Stored data entries
-- Opening Marker --
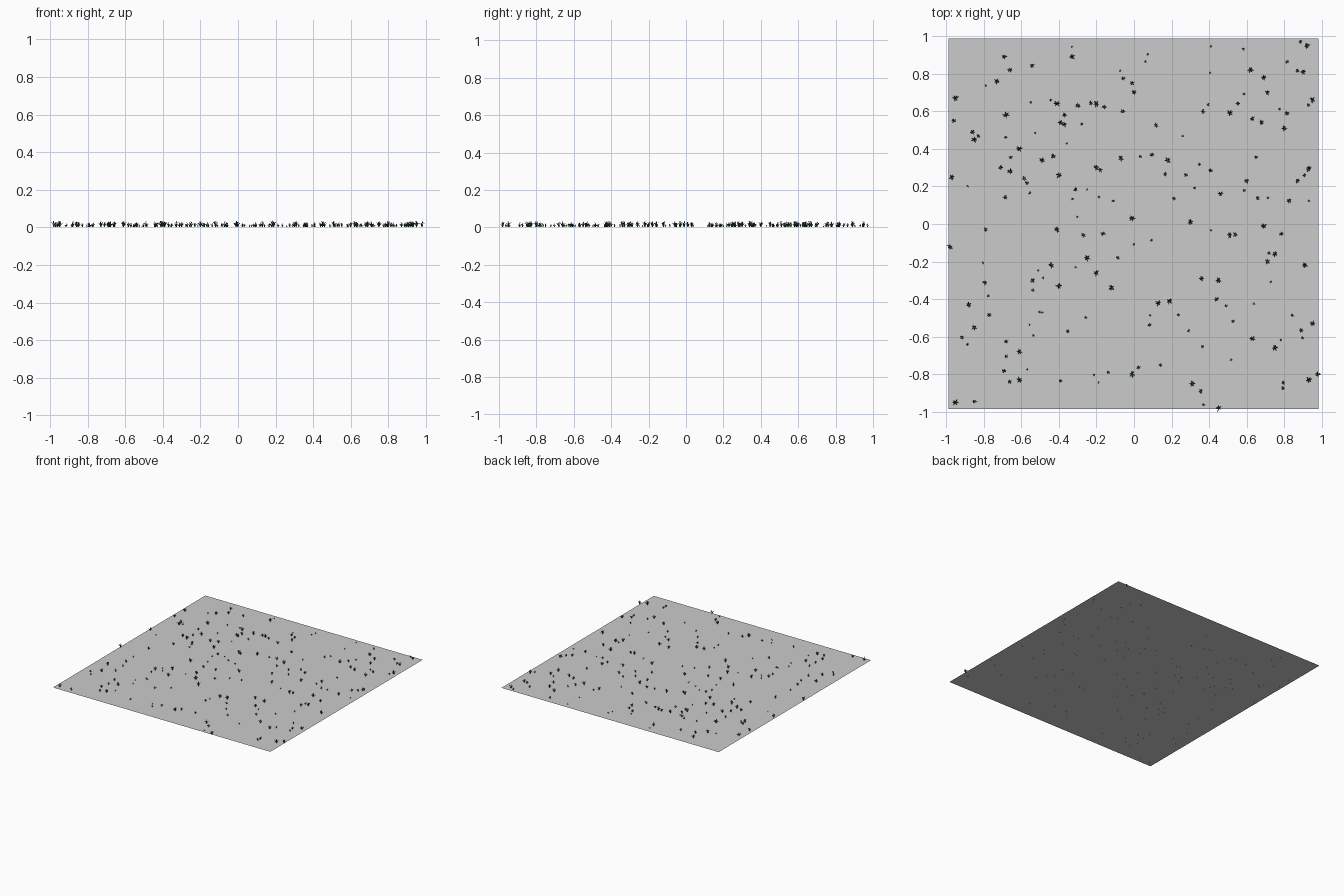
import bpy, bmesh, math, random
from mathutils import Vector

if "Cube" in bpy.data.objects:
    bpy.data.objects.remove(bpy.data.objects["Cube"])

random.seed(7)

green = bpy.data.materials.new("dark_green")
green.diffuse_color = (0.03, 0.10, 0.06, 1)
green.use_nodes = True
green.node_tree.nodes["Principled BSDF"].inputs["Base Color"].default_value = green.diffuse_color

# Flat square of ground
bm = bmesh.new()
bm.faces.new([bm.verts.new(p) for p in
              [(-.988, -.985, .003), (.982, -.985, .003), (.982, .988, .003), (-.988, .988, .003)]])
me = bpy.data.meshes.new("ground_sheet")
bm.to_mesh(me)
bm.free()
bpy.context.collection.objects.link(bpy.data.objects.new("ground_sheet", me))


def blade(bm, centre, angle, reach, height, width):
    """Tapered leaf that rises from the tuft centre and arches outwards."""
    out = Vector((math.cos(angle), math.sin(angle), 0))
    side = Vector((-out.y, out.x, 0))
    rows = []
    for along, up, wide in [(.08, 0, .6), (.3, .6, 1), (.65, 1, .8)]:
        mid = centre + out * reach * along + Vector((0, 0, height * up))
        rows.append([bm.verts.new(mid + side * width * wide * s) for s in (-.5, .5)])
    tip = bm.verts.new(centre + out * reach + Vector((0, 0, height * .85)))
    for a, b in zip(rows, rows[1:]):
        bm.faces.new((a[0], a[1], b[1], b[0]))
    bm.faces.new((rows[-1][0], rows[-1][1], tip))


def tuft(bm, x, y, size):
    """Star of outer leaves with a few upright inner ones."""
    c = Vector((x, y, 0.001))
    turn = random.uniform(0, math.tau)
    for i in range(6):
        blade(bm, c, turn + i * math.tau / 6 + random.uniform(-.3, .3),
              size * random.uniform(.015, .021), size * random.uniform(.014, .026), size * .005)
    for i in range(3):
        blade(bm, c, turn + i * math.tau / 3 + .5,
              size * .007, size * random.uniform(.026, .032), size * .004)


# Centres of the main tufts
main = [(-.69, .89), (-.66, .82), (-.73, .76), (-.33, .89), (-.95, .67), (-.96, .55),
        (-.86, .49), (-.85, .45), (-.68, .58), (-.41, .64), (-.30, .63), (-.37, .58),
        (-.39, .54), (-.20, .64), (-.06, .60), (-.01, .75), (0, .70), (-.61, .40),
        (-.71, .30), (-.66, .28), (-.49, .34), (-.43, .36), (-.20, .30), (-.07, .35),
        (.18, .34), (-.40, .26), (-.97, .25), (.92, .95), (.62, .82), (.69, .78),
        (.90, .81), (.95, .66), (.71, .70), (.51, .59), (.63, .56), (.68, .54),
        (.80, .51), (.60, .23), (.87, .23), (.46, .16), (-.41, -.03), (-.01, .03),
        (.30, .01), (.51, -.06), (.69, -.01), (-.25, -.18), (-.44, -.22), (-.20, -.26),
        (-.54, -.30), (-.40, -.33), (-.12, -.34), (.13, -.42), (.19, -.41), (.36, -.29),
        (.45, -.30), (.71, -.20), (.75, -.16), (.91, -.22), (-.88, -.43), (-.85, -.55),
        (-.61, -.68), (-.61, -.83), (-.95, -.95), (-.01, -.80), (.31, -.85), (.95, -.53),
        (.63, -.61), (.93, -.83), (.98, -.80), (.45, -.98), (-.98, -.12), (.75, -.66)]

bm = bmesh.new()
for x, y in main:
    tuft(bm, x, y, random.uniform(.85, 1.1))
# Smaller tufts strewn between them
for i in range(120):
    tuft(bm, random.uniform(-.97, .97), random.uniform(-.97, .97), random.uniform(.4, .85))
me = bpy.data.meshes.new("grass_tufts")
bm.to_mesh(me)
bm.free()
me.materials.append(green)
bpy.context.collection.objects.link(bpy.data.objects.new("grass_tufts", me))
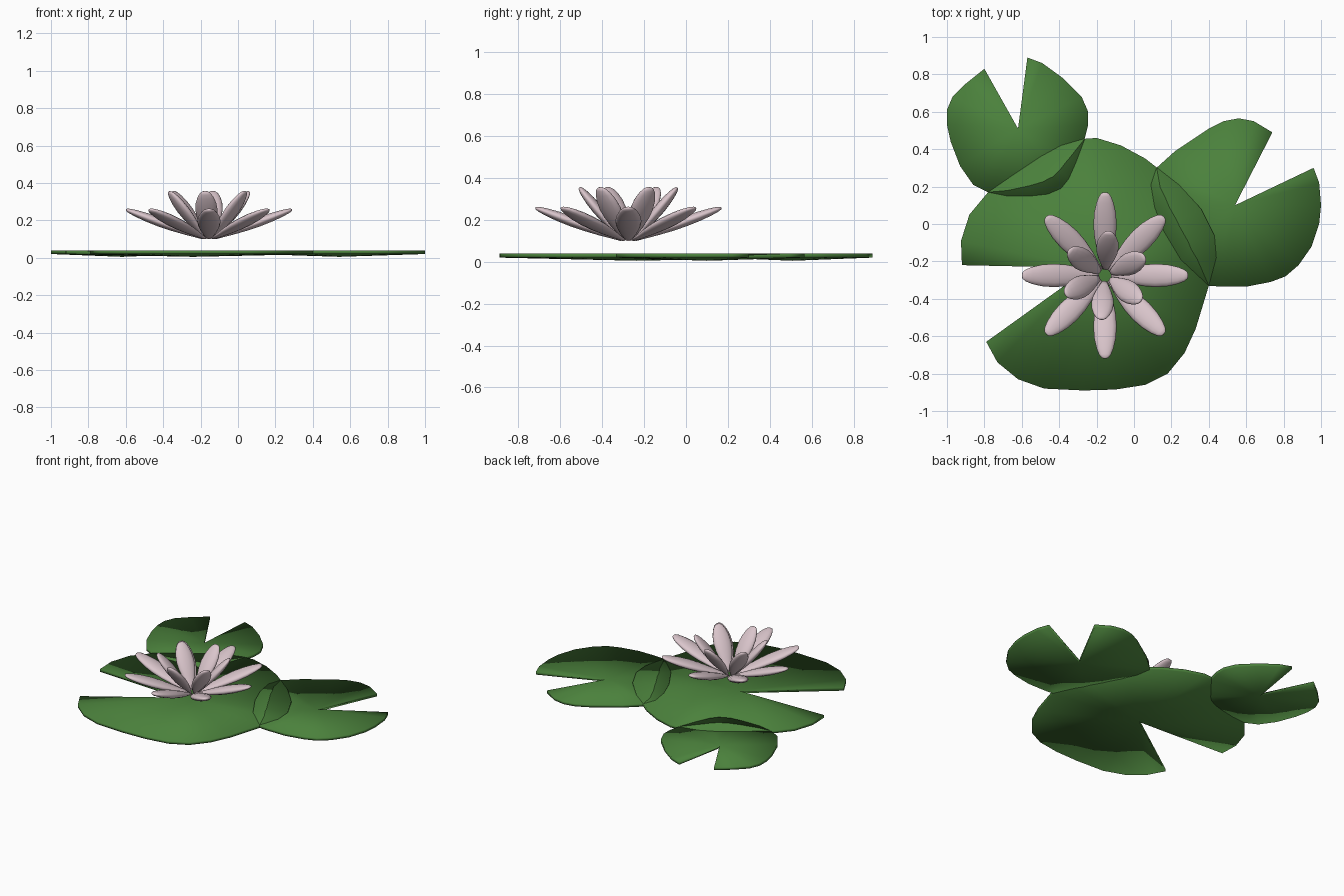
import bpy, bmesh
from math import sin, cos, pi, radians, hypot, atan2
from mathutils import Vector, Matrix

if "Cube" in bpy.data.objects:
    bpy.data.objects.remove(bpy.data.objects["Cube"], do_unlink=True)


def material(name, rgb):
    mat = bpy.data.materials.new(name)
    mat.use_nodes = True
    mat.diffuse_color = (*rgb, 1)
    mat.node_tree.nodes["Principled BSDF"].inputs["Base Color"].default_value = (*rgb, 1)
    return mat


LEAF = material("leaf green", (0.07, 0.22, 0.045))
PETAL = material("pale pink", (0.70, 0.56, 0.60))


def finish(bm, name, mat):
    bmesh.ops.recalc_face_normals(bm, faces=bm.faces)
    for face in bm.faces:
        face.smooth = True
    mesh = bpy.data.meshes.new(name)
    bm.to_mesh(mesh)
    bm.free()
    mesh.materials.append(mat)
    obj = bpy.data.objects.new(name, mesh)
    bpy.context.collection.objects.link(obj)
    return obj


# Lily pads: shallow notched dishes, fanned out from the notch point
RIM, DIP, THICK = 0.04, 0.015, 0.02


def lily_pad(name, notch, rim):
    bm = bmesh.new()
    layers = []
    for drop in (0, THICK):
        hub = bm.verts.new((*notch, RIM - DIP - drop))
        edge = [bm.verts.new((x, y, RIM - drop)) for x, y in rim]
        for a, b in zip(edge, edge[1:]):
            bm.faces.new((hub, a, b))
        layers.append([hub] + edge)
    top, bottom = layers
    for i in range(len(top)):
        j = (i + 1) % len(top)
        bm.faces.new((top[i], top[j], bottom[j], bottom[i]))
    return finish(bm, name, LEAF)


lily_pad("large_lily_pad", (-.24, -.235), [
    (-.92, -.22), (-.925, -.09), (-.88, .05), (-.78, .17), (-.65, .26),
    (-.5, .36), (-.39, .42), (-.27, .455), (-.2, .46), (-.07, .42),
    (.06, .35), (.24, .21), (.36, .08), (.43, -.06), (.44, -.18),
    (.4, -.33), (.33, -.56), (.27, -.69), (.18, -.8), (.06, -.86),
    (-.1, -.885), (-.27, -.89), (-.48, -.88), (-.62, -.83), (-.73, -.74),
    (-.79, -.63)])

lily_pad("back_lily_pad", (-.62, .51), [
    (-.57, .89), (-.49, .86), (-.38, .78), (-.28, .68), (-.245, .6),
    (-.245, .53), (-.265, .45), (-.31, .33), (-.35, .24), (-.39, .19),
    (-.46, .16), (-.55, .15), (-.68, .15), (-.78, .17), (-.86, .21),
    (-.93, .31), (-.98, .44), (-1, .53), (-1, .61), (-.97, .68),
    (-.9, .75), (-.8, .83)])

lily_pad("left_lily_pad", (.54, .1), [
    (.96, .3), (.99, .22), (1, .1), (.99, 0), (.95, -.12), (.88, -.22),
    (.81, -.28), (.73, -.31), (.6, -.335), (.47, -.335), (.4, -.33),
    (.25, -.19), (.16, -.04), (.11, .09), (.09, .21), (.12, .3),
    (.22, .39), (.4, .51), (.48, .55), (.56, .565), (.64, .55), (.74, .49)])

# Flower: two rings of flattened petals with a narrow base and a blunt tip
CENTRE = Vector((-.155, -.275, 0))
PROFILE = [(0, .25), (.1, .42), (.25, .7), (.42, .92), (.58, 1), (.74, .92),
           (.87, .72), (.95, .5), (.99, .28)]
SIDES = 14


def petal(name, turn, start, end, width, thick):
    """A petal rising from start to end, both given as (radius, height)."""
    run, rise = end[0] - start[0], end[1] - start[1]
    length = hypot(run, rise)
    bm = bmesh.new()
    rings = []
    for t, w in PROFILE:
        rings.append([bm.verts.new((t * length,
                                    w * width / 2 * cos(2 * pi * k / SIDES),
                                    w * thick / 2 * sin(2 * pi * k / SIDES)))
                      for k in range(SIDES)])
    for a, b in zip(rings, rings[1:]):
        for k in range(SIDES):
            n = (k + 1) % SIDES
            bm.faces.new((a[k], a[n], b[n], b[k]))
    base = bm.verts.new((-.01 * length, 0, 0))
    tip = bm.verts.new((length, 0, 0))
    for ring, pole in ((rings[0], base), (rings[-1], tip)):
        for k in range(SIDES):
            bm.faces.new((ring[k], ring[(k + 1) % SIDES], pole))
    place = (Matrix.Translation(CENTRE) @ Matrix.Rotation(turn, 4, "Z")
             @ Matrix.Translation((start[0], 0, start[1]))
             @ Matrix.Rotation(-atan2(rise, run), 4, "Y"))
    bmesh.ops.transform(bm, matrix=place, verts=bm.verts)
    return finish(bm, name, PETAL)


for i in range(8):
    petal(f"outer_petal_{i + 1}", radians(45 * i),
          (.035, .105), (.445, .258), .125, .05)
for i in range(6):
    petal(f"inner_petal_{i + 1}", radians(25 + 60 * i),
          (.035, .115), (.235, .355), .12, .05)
-- Closing Marker --
**Task requirements**. Write the number of lines in the data above that contain the word "collection", and add nothing to it.

**Solution to the exercise**. 3